## Work task
Going down the data below, set down exactly the line with "mod.operation, mod.solver, mod.object" and each line after it through the line with "outline = [(-1, -0.55), (TX, -0.55)]"; no other lines.
● ● ● ● ●
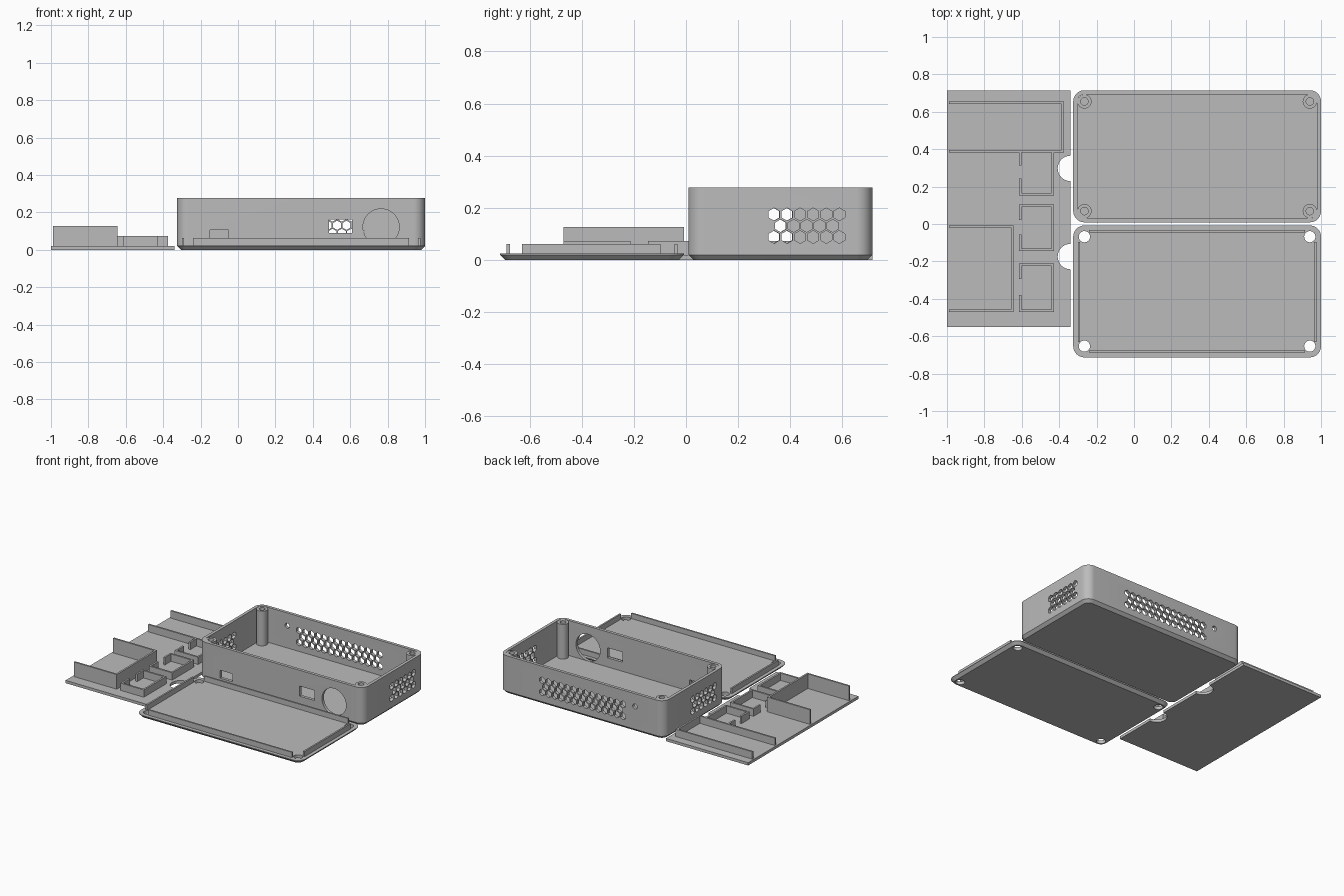
import bpy, bmesh, math

if "Cube" in bpy.data.objects:
    bpy.data.objects.remove(bpy.data.objects["Cube"])

grey = bpy.data.materials.new("plain grey")
grey.diffuse_color = (0.5, 0.5, 0.5, 1)
grey.use_nodes = True
grey.node_tree.nodes["Principled BSDF"].inputs["Base Color"].default_value = grey.diffuse_color

X0, X1 = -0.325, 1.0           # box and lid extent
RAD, CHAMFER, WALL, FLOOR, TOP = 0.06, 0.02, 0.022, 0.024, 0.278


def finish(name, bm, smooth=False):
    bmesh.ops.recalc_face_normals(bm, faces=bm.faces)
    me = bpy.data.meshes.new(name)
    bm.to_mesh(me)
    bm.free()
    me.materials.append(grey)
    ob = bpy.data.objects.new(name, me)
    bpy.context.collection.objects.link(ob)
    if smooth:
        shade(ob)
    return ob


def activate(ob):
    bpy.ops.object.select_all(action='DESELECT')
    ob.select_set(True)
    bpy.context.view_layer.objects.active = ob


def shade(ob):
    activate(ob)
    bpy.ops.object.shade_smooth_by_angle(angle=math.radians(30))


def prism(bm, pts, axis, a, b):
    """Extrude a 2D outline along an axis from a to b."""
    place = {'x': lambda u, v, t: (t, u, v),
             'y': lambda u, v, t: (u, t, v),
             'z': lambda u, v, t: (u, v, t)}[axis]
    lo, hi = ([bm.verts.new(place(u, v, t)) for u, v in pts] for t in (a, b))
    bm.faces.new(lo)
    bm.faces.new(hi)
    bridge(bm, lo, hi)


def bridge(bm, lo, hi):
    n = len(lo)
    for i in range(n):
        bm.faces.new((lo[i], lo[(i + 1) % n], hi[(i + 1) % n], hi[i]))


def ngon(u, v, r, n):
    return [(u + r * math.sin(2 * math.pi * i / n),
             v + r * math.cos(2 * math.pi * i / n)) for i in range(n)]


def rect(u0, u1, v0, v1):
    return [(u0, v0), (u1, v0), (u1, v1), (u0, v1)]


def block(bm, x0, x1, y0, y1, z0, z1):
    prism(bm, rect(x0, x1, y0, y1), 'z', z0, z1)


def rounded_loop(bm, y0, y1, inset, z, seg=10):
    r = RAD - inset
    verts = []
    corners = ((X1 - RAD, y1 - RAD), (X0 + RAD, y1 - RAD),
               (X0 + RAD, y0 + RAD), (X1 - RAD, y0 + RAD))
    for k, (cx, cy) in enumerate(corners):
        for i in range(seg + 1):
            a = math.pi / 2 * (k + i / seg)
            verts.append(bm.verts.new((cx + r * math.cos(a), cy + r * math.sin(a), z)))
    return verts


def rounded_solid(bm, y0, y1, levels):
    """Stack rounded rectangles given as (inset, z), capped at both ends."""
    loops = [rounded_loop(bm, y0, y1, i, z) for i, z in levels]
    for lo, hi in zip(loops, loops[1:]):
        bridge(bm, lo, hi)
    bm.faces.new(loops[0])
    bm.faces.new(loops[-1])


def cut(ob, bm):
    cutter = finish("cutter", bm)
    cutter.hide_render = True
    mod = ob.modifiers.new("cut", 'BOOLEAN')
    mod.operation, mod.solver, mod.object = 'DIFFERENCE', 'EXACT', cutter
    activate(ob)
    bpy.ops.object.modifier_apply(modifier="cut")
    bpy.data.objects.remove(cutter)
    shade(ob)


def vents(bm, axis, start, count, a, b):
    """Three staggered rows of hexagons, the middle row one shorter."""
    for row, z in enumerate((0.088, 0.131, 0.175)):
        odd = row % 2
        for i in range(count - odd):
            prism(bm, ngon(start + 0.05 * (i + odd / 2), z, 0.0245, 6), axis, a, b)


# open case with chamfered base
BY0, BY1 = 0.009, 0.715
bm = bmesh.new()
rounded_solid(bm, BY0, BY1, [(CHAMFER, 0), (0, CHAMFER), (0, TOP),
                             (WALL, TOP), (WALL, FLOOR)])
case = finish("case", bm)

# vents, ports and knob hole in the case walls
bm = bmesh.new()
vents(bm, 'x', 0.338, 6, 0.95, 1.05)
vents(bm, 'x', 0.136, 6, -0.37, -0.28)
vents(bm, 'y', 0.005, 14, 0.67, 0.76)
prism(bm, ngon(-0.09, 0.185, 0.018, 20), 'y', 0.67, 0.76)
prism(bm, rect(-0.15, -0.05, 0.05, 0.107), 'y', -0.03, 0.05)
prism(bm, rect(0.487, 0.61, 0.09, 0.163), 'y', -0.03, 0.05)
prism(bm, ngon(0.765, 0.122, 0.097, 48), 'y', -0.03, 0.05)
cut(case, bm)

# hollow screw posts in the case corners
bm = bmesh.new()
for x in (X0 + RAD, X1 - RAD):
    for y in (BY0 + RAD, BY1 - RAD):
        rings = [[bm.verts.new((u, v, z)) for u, v in ngon(x, y, r, 32)]
                 for r, z in ((0.038, FLOOR - 0.004), (0.038, TOP - 0.002),
                              (0.02, TOP - 0.002), (0.02, FLOOR + 0.002))]
        for lo, hi in zip(rings, rings[1:]):
            bridge(bm, lo, hi)
        bm.faces.new(rings[0])
        bm.faces.new(rings[-1])
finish("screw_posts", bm, True)

# lid plate with screw holes
LY0, LY1 = -0.713, -0.008
bm = bmesh.new()
rounded_solid(bm, LY0, LY1, [(CHAMFER, 0), (0, CHAMFER), (0, FLOOR)])
lid = finish("lid", bm)
bm = bmesh.new()
for x in (X0 + RAD, X1 - RAD):
    for y in (LY0 + RAD, LY1 - RAD):
        prism(bm, ngon(x, y, 0.03, 32), 'z', -0.05, 0.1)
cut(lid, bm)

# lid locating lips
bm = bmesh.new()
IN, T = 0.025, 0.012
for y in (LY0 + IN, LY1 - IN - T):
    block(bm, -0.24, 0.915, y, y + T, 0.015, 0.062)
for x in (X0 + IN, X1 - IN - T):
    block(bm, x, x + T, -0.63, -0.097, 0.015, 0.062)
finish("lid_lips", bm)

# tray plate with two finger notches on its right edge
TX = -0.34
outline = [(-1, -0.55), (TX, -0.55)]
for cy in (-0.174, 0.297):
    outline += [(TX - 0.068 * math.sin(math.pi * i / 20),
                 cy - 0.068 * math.cos(math.pi * i / 20)) for i in range(21)]
outline += [(TX, 0.715), (-1, 0.715)]
bm = bmesh.new()
prism(bm, outline, 'z', 0, 0.02)
finish("tray", bm, True)

W, Z0, LOW, HIGH = 0.013, 0.015, 0.073, 0.126

# long bay, open on the left
bm = bmesh.new()
for y in (0.382, 0.641):
    block(bm, -0.99, -0.375, y, y + W, Z0, LOW)
block(bm, -0.375 - W, -0.375, 0.39, 0.645, Z0, LOW)
finish("long_bay_walls", bm)

# tall bay, open on the left
bm = bmesh.new()
for y in (-0.47, -0.02):
    block(bm, -0.99, -0.645, y, y + W, Z0, HIGH)
block(bm, -0.645 - W, -0.645, -0.465, -0.015, Z0, HIGH)
finish("tall_bay_walls", bm)

# three small bays with a gap in the left wall
bm = bmesh.new()
for y0, y1 in ((0.152, 0.395), (-0.145, 0.104), (-0.47, -0.212)):
    for y in (y0, y1 - W):
        block(bm, -0.615, -0.427, y, y + W, Z0, LOW)
    block(bm, -0.427 - W, -0.427, y0 + 0.005, y1 - 0.005, Z0, LOW)
    block(bm, -0.615, -0.615 + W, y0 + 0.005, y0 + 0.09, Z0, LOW)
    block(bm, -0.615, -0.615 + W, y1 - 0.083, y1 - 0.005, Z0, LOW)
finish("small_bay_walls", bm)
● ● ● ● ●
## Response area
    mod.operation, mod.solver, mod.object = 'DIFFERENCE', 'EXACT', cutter
    activate(ob)
    bpy.ops.object.modifier_apply(modifier="cut")
    bpy.data.objects.remove(cutter)
    shade(ob)


def vents(bm, axis, start, count, a, b):
    """Three staggered rows of hexagons, the middle row one shorter."""
    for row, z in enumerate((0.088, 0.131, 0.175)):
        odd = row % 2
        for i in range(count - odd):
            prism(bm, ngon(start + 0.05 * (i + odd / 2), z, 0.0245, 6), axis, a, b)


# open case with chamfered base
BY0, BY1 = 0.009, 0.715
bm = bmesh.new()
rounded_solid(bm, BY0, BY1, [(CHAMFER, 0), (0, CHAMFER), (0, TOP),
                             (WALL, TOP), (WALL, FLOOR)])
case = finish("case", bm)

# vents, ports and knob hole in the case walls
bm = bmesh.new()
vents(bm, 'x', 0.338, 6, 0.95, 1.05)
vents(bm, 'x', 0.136, 6, -0.37, -0.28)
vents(bm, 'y', 0.005, 14, 0.67, 0.76)
prism(bm, ngon(-0.09, 0.185, 0.018, 20), 'y', 0.67, 0.76)
prism(bm, rect(-0.15, -0.05, 0.05, 0.107), 'y', -0.03, 0.05)
prism(bm, rect(0.487, 0.61, 0.09, 0.163), 'y', -0.03, 0.05)
prism(bm, ngon(0.765, 0.122, 0.097, 48), 'y', -0.03, 0.05)
cut(case, bm)

# hollow screw posts in the case corners
bm = bmesh.new()
for x in (X0 + RAD, X1 - RAD):
    for y in (BY0 + RAD, BY1 - RAD):
        rings = [[bm.verts.new((u, v, z)) for u, v in ngon(x, y, r, 32)]
                 for r, z in ((0.038, FLOOR - 0.004), (0.038, TOP - 0.002),
                              (0.02, TOP - 0.002), (0.02, FLOOR + 0.002))]
        for lo, hi in zip(rings, rings[1:]):
            bridge(bm, lo, hi)
        bm.faces.new(rings[0])
        bm.faces.new(rings[-1])
finish("screw_posts", bm, True)

# lid plate with screw holes
LY0, LY1 = -0.713, -0.008
bm = bmesh.new()
rounded_solid(bm, LY0, LY1, [(CHAMFER, 0), (0, CHAMFER), (0, FLOOR)])
lid = finish("lid", bm)
bm = bmesh.new()
for x in (X0 + RAD, X1 - RAD):
    for y in (LY0 + RAD, LY1 - RAD):
        prism(bm, ngon(x, y, 0.03, 32), 'z', -0.05, 0.1)
cut(lid, bm)

# lid locating lips
bm = bmesh.new()
IN, T = 0.025, 0.012
for y in (LY0 + IN, LY1 - IN - T):
    block(bm, -0.24, 0.915, y, y + T, 0.015, 0.062)
for x in (X0 + IN, X1 - IN - T):
    block(bm, x, x + T, -0.63, -0.097, 0.015, 0.062)
finish("lid_lips", bm)

# tray plate with two finger notches on its right edge
TX = -0.34
outline = [(-1, -0.55), (TX, -0.55)]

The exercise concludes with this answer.